Call this one “Darth Cheney’s Revenge.” Before 2001, most people had probably never heard of Halliburton. Dick Cheney was the name of the sitting Vice President, but beyond that, few people outside of Wyoming knew much about him or his history. With an average approval rating of 26% among conservatives and as low as 13% among the rest, Dick Cheney may very well be the most disliked Vice President in American history. Meanwhile, the company of which he was once CEO and from which he continued to receive “deferred” compensation even after taking public office–Halliburton–is one of the wealthiest, thanks to its White House connections and lucrative “no-bid” contracts in connection with the current occupation of Iraq. It’s hard to believe that this company was once nearly eaten alive… by the Asbestos Monster. At its height around 1998, Halliburton stock was around $45 per share. Dick Cheney was responsible for the corporation’s acquisition of a subsidiary, Dresser Industries’ Harbison-Walker Division.
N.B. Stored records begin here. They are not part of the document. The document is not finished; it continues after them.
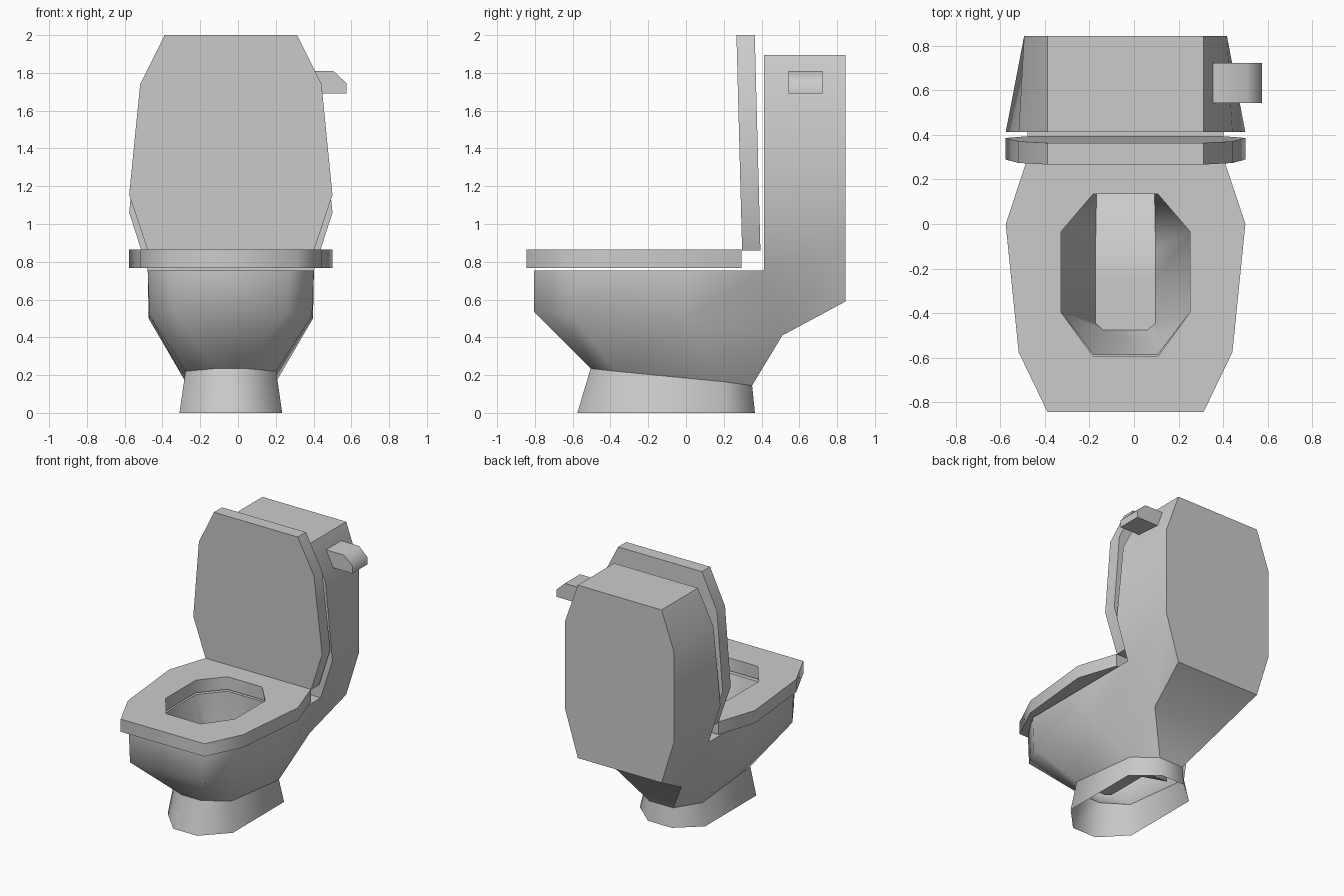
import bpy, math

if "Cube" in bpy.data.objects:
    bpy.data.objects.remove(bpy.data.objects["Cube"])

CX = -0.038  # symmetry axis of everything but the handle


def make(name, verts, faces, smooth=None):
    me = bpy.data.meshes.new(name)
    me.from_pydata(verts, [], faces)
    ob = bpy.data.objects.new(name, me)
    bpy.context.collection.objects.link(ob)
    bpy.ops.object.select_all(action='DESELECT')
    ob.select_set(True)
    bpy.context.view_layer.objects.active = ob
    bpy.ops.object.mode_set(mode='EDIT')
    bpy.ops.mesh.select_all(action='SELECT')
    bpy.ops.mesh.normals_make_consistent(inside=False)
    bpy.ops.object.mode_set(mode='OBJECT')
    if smooth:
        bpy.ops.object.shade_smooth_by_angle(angle=math.radians(smooth))
    return ob


def mirrored(name, pts, side, cross, smooth=None):
    """Named half points -> symmetric mesh. side faces are doubled, cross faces span both halves."""
    keys = list(pts)
    n = len(keys)
    idx = {k: i for i, k in enumerate(keys)}
    verts = [(CX + s * x, y, z) for s in (1, -1) for x, y, z in pts.values()]
    faces = []
    for f in side:
        ids = [idx[k] for k in f.split()]
        faces += [ids, [i + n for i in reversed(ids)]]
    for f in cross:
        ids = [idx[k] for k in f.split()]
        faces.append(ids + [i + n for i in reversed(ids)])
    return make(name, verts, faces, smooth)


def loop(half):
    """Close a half outline (x, y) into a full one."""
    return [(CX + x, y) for x, y in half] + [(CX - x, y) for x, y in reversed(half)]


# Bowl and tank in one shell: a ring letter per corner, front (A) to back (D)
body = {
    'A0': (.08, -.505, .235), 'B0': (.24, -.37, .22), 'C0': (.24, .20, .165), 'D0': (.10, .35, .145),
    'A1': (.30, -.805, .535), 'B1': (.43, -.60, .515), 'C1': (.435, 0, .50), 'D1': (.28, .51, .41),
    'A2': (.31, -.805, .755), 'B2': (.44, -.60, .755), 'C2': (.44, 0, .755), 'F0': (.44, .412, .755),
    'F1': (.538, .412, 1.06), 'F2': (.48, .412, 1.64), 'F3': (.35, .412, 1.895),
    'K0': (.35, .845, .59), 'K1': (.455, .845, .93), 'K2': (.455, .845, 1.6), 'K3': (.35, .845, 1.895),
    'HA': (.145, -.585, .755), 'HB': (.29, -.395, .755), 'HC': (.29, -.035, .755), 'HD': (.145, .135, .755),
    'GA': (.10, -.475, .29), 'GB': (.135, -.445, .29), 'GC': (.135, -.25, .29), 'GD': (.135, -.12, .29),
    'ED': (.13, .15, .13),
}
# the basin floor drops into a drain at the back; the underside stays open
mirrored('bowl_and_tank', body,
         side=['A0 B0 B1 A1', 'B0 C0 C1 B1', 'C0 D0 D1 C1',
               'A1 B1 B2 A2', 'B1 C1 C2 B2', 'C1 D1 F0', 'C1 F0 C2',
               'D1 K0 K1', 'D1 K1 F0', 'F0 K1 F1', 'F1 K1 K2 F2', 'F2 K2 K3 F3',
               'A2 B2 HB HA', 'B2 C2 HC HB', 'C2 F0 HD HC',
               'HA HB GB GA', 'HB HC GC GB', 'HC GD GC', 'HC HD ED', 'HC ED GD'],
         cross=['A0 A1', 'A1 A2', 'A2 HA', 'HD F0', 'HA GA', 'HD ED', 'ED GD',
                'GA GB GC GD', 'D0 D1', 'D1 K0', 'K0 K1 K2 K3', 'K3 F3', 'F0 F1 F2 F3'],
         smooth=60)

# Pedestal: flared open sleeve under the bowl
ped = {k: body[k] for k in ('A0', 'B0', 'C0', 'D0')}
ped.update(A=(.10, -.575, 0), B=(.272, -.395, 0), C=(.272, .215, 0), D=(.10, .365, 0))
mirrored('pedestal', ped, side=['A B B0 A0', 'B C C0 B0', 'C D D0 C0'],
         cross=['A A0', 'D D0'], smooth=60)

# Seat: ring with an octagonal hole
outline = [(.35, -.845), (.48, -.575), (.538, 0), (.44, .295)]
hole = [(.145, -.595), (.29, -.395), (.29, -.035), (.145, .135)]
o, h = loop(outline), loop(hole)
rings = [(o, .768), (o, .864), (h, .864), (h, .768)]
make('seat', [(x, y, z) for pts, z in rings for x, y in pts],
     [[r * 8 + i, r * 8 + (i + 1) % 8, (r + 1) % 4 * 8 + (i + 1) % 8, (r + 1) % 4 * 8 + i]
      for r in range(4) for i in range(8)], smooth=70)


def prism(name, front, back, smooth):
    n = len(front)
    make(name, front + back, [list(range(n)), list(range(2 * n - 1, n - 1, -1))] +
         [[i, (i + 1) % n, n + (i + 1) % n, n + i] for i in range(n)], smooth)


# Lid: same outline stood up and leaning slightly forward
lid = loop([(.35, 2.0), (.48, 1.74), (.538, 1.155), (.44, .86)])
lean = lambda z: .297 - .03 * (z - .86) / 1.14
prism('lid', [(x, lean(z), z) for x, z in lid], [(x, lean(z) + .097, z) for x, z in lid], 30)

# Flush handle on the right side of the tank
prof = [(.35, 1.69), (.575, 1.69), (.575, 1.745), (.505, 1.81), (.35, 1.81)]
prism('flush_handle', [(x, .543, z) for x, z in prof], [(x, .723, z) for x, z in prof], 60)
Harbison Walker was the marketing company for many asbestos products. For someone who appears to consider business and profits very important, one must question Cheney’s judgment in these corporate takeovers. How could he not have known that Dresser Industries had pending lawsuits against it, and, by acquiring this company, Halliburton would wind up acquiring its liabilities as well? Nonetheless, the deals went through, and as a result in 2001, the price of Halliburton stock tumbled from $45 a share to $12 when Harbison-Walker was found liable in four asbestos cases in which the court awarded plaintiffs a total of $152 million. Of course, Halliburton management blamed it all on the “runaway juries.” By then, however, Cheney had gone on to bigger, if not better things. The rest of the story is fairly well known: the U.S. invasion and subsequent occupation of Iraq and the “no-bid” contracts awarded many corporations–including Halliburton whose stock price has recovered quite nicely, currently hovering around $41 a share.